The simulations of resistance to droughts and fires carried out by the researchers include real data of the forest structure at the tree and undergrowth scale.
The burning of the undergrowth contributes to improving the resistance of forests to fires and droughts.
Researchers from the Forest Science and Technology Center of Catalonia (CTFC), in collaboration with CREAF, have led a study to better understand the effect of different forest treatments on the resistance of black pine forests to droughts and fires, and they have verified that the undergrowth plays an important role.
The forest treatments studied include thinning of different intensities, mechanical treatment of the undergrowth, and prescribed burning of the remains. In three localities of the network of demonstration plots of the Forest Property Center in Solsonès, the undergrowth was mechanically cleared, and two types of thinning were carried out as part of the LIFE Demorgest and LIFE Pinassa projects: high-intensity thinning (50% final canopy coverage) and low-intensity thinning (75% final canopy coverage). In addition, a prescribed burning of the remains was carried out in one-half of each area. Five years after the forest treatments, within the LIFE Climark project, the effects of management on fire risk and water availability for taller pines have been evaluated using simulations based on field data which included the structure of the forest at tree and undergrowth scale.

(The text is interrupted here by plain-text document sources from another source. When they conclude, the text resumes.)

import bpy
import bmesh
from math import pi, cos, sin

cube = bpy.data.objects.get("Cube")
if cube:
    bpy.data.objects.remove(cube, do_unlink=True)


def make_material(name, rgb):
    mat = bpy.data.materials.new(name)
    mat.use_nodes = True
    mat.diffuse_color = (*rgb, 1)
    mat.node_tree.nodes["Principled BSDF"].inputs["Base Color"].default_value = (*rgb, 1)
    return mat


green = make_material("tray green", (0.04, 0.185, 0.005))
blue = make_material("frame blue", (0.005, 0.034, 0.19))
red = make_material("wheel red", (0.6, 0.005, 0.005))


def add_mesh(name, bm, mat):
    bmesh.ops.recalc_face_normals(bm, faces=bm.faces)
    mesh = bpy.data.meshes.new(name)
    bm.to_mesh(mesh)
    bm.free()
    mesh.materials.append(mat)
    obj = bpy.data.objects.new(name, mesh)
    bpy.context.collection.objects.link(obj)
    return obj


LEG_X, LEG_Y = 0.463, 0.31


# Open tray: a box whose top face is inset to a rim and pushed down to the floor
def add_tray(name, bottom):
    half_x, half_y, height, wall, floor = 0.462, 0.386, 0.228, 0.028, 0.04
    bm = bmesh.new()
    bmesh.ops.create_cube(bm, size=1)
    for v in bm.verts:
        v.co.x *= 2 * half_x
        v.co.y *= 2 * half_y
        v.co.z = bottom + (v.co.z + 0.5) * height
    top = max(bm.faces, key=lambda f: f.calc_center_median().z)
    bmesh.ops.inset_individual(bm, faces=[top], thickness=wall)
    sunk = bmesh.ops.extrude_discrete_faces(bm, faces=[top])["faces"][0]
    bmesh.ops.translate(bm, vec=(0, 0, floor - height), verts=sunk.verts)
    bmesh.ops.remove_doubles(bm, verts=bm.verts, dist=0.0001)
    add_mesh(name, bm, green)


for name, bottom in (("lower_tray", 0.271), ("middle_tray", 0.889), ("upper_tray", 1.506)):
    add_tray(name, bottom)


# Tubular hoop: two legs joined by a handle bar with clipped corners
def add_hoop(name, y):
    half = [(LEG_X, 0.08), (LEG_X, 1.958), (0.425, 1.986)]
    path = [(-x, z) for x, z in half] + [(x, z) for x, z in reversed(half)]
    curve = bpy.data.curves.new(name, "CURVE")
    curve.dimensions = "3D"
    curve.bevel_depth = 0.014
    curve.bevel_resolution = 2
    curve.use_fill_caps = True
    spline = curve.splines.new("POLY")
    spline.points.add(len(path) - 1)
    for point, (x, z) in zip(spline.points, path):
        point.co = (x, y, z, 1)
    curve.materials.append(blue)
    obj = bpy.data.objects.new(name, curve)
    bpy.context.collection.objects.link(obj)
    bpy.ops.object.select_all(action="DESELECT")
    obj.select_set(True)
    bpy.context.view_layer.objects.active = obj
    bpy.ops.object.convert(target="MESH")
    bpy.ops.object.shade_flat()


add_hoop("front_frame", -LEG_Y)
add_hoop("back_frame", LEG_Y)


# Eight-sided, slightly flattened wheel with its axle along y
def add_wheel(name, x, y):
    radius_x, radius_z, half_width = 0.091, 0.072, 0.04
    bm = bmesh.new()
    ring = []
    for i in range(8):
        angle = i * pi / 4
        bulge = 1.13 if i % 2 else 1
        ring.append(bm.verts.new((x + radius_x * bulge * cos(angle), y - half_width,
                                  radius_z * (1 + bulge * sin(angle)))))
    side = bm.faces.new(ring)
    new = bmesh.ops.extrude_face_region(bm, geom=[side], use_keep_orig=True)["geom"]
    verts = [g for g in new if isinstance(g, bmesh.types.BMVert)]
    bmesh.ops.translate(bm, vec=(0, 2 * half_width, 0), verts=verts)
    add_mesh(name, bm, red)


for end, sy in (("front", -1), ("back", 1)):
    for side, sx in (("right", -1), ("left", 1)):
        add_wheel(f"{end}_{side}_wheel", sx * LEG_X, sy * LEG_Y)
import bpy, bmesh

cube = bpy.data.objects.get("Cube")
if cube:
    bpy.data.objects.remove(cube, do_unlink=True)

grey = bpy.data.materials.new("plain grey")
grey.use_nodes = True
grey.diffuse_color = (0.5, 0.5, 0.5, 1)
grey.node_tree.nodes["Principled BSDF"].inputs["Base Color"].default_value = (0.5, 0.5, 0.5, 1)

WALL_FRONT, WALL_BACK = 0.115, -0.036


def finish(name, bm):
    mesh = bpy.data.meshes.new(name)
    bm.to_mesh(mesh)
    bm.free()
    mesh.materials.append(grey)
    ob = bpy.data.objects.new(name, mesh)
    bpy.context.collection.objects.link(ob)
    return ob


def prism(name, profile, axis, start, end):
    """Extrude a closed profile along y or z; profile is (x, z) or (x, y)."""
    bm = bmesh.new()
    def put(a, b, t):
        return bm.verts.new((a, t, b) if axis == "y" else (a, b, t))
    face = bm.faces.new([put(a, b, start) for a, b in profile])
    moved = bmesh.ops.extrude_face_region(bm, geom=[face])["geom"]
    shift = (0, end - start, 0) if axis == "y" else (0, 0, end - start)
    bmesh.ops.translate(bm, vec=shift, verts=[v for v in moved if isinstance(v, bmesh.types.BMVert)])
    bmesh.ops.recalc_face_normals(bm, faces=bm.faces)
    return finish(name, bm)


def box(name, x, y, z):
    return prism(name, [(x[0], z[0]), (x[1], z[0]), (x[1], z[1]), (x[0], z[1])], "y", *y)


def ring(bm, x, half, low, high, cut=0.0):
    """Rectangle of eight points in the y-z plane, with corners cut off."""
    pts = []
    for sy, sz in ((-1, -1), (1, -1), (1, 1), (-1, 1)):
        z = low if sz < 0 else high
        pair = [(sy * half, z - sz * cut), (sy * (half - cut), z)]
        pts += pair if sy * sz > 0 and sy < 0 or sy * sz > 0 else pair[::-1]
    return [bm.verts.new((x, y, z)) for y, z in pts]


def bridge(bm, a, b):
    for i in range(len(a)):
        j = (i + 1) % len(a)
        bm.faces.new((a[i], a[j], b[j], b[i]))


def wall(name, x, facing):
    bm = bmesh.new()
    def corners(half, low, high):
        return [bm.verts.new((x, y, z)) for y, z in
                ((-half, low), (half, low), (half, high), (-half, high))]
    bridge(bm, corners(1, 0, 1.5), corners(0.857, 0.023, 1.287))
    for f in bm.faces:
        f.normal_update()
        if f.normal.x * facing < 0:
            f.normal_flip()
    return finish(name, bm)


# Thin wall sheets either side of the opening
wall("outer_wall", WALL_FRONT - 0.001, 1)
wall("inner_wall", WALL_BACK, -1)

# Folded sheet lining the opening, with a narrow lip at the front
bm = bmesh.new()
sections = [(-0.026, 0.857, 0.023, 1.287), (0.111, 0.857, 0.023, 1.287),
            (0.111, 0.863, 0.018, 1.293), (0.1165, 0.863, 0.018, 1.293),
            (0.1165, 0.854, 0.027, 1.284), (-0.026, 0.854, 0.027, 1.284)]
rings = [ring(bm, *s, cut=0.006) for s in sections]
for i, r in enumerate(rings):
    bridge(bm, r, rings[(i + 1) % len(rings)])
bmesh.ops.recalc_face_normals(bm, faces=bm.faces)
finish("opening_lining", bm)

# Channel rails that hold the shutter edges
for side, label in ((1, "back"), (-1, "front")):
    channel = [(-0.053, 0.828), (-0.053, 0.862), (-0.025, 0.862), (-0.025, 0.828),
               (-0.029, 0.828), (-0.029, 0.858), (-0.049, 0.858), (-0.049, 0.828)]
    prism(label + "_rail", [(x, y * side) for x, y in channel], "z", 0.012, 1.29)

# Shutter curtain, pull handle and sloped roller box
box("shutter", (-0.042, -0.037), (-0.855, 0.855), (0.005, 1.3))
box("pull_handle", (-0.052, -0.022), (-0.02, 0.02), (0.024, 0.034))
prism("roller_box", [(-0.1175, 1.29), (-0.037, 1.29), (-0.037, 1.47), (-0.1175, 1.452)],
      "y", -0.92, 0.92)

The results indicate that forest treatments contribute to the resistance of the forest to both disturbances compared to no management and show that when the understory has been treated with prescribed burning, the resistance of the forests increases. Prescribed burns reduce understory growth in the years following management and therefore also reduce undergrowth water competition for trees and the amount of available fuel that can burn during a fire. The results of these simulations will be verified in the future by analyzing the growth and water use efficiency of the tallest trees in dry years depending on the treatment. “We expected that the intensity of thinning would be the factor that most influenced the vulnerability of the forest to droughts and fires, but the simulations indicated that the understory also plays a very important role: the treatment that contributes most to resistance combines thinning of the trees with prescribed burning of the undergrowth”, explains Lena Vilà, CTFC researcher and lead author of the article. Now, as part of the HoliSoils project, it is being studied whether the burning of the remains generated during the mechanical treatment of the undergrowth has unwanted effects on the soil. The research team concludes that forest management, especially accompanied by the burning of remains, improves the resistance of pine forests in the Solsonès to both fire and extreme drought.
Vilà-Vilardell, L.; De Cáceres, M.; Piqué, M.; Casals, P. (2022) Prescribed fire after thinning increased resistance of sub-Mediterranean pine forests to drought events and wildfires Forest Ecology and Management, 527, 120602. DOI: 10.1016/j.foreco.2022.120602
Last modified: 30 November 2022